Sound is a form of energy. Sounds are made when things vibrate. The vibrations are passed on by particles in solids, liquids or gases. Sound needs a substance to pass on the vibrations, so it can travel through solids, liquids and gases but not through a vacuum.
The speed of sound is faster through solids than liquids, and slowest through gases. This is because the particles are very close together in solids and so the energy is more likely to be passed from one particle to the next. The sound travels in all directions because the particles move in all directions unless something stops them.
Sound waves can be shown on an oscilloscope.
The frequency of a wave is the number of vibrations each second. The unit for frequency is hertz (Hz). If you listen to a sound with a frequency of 100 Hz, one hundred waves reach your ear every second. High pitchedsounds have a high frequency, and low pitched sounds have a low frequency.
The distance between the waves is called the wavelength. It can be measured between any point on a wave and the same point of the next wave. It is often more convenient to measure it between the top of one wave and the next.
Half the height of the wave is called the amplitude. The loudness of a sound depends on the amplitude. Louder notes have more energy and the wave has a bigger amplitude.
Hearing and the ear
Sound waves travel through the air and into the ear. They cause the eardrum to vibrate. The vibrations are passed on to the cochlea in the inner ear, where they are changed to electrical signals called impulses. A nerve takes this message to the brain. When the message reaches the brain we hear the sound.
Sound can damage the ears if it is too loud or goes on for too long. Loud sounds can damage the eardrum or the cochlea. Unpleasant sound is often called noise.
We can measure how loud a sound is by using a sound intensity meter. This is an instrument which measures the loudness of a sound in decibels (dB). The thresholdof hearing is the quietest sound we can hear and we say this is 0 dB.
Soft materials can absorb sound. Soft materials are used in soundproofing and for making ear protectors. Double glazed windows and soft materials like curtains help to reduce sound levels.
Sound and light

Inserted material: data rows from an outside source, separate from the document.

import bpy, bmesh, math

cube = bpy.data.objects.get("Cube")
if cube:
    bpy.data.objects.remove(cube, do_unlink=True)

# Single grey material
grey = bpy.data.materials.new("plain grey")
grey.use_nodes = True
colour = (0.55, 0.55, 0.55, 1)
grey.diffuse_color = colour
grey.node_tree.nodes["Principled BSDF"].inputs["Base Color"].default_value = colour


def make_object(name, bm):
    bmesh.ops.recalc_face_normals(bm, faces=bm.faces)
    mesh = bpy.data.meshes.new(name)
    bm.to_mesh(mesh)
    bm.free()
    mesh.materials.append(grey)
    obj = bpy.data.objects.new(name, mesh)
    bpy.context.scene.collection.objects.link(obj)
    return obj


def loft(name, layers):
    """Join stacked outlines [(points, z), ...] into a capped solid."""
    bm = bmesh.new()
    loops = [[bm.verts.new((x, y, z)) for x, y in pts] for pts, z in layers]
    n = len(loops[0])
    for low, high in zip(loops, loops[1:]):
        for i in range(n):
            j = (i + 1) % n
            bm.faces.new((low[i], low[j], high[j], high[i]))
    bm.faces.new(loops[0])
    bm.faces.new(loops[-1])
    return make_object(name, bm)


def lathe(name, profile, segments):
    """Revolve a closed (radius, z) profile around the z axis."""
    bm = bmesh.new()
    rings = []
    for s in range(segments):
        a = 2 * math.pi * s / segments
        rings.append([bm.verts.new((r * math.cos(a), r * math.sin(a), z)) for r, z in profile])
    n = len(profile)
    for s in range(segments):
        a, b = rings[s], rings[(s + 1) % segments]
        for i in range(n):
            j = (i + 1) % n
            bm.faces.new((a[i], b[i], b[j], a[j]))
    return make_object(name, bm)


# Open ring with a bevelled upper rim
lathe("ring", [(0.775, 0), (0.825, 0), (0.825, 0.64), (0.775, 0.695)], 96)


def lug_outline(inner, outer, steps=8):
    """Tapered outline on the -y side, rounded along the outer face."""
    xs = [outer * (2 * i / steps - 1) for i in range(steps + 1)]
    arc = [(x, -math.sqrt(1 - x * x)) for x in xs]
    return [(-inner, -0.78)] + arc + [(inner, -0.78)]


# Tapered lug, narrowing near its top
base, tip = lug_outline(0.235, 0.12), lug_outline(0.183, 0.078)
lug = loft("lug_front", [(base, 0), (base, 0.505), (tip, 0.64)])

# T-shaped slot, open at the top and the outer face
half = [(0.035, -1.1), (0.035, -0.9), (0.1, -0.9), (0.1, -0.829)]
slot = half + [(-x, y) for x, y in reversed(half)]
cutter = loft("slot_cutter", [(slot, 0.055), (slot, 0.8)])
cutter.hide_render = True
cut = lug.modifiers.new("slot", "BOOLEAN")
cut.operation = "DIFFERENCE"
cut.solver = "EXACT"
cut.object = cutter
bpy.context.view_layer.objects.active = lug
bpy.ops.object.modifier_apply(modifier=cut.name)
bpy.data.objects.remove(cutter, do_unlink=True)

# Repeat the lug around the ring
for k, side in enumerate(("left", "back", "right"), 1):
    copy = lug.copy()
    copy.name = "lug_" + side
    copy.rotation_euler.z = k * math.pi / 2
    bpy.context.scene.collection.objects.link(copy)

Light also travels much faster than sound. It is nearly a million times faster. Light travels at 300 million metres per second (or 300 000 km/s) and sound travels at about 330 metres per second.
Both light waves and sound waves can be reflected. We hear a reflected sound wave as an echo.
All waves transmit energy. Light waves raise the temperature of the object they fall on. Similarly sound waves also transmit energy.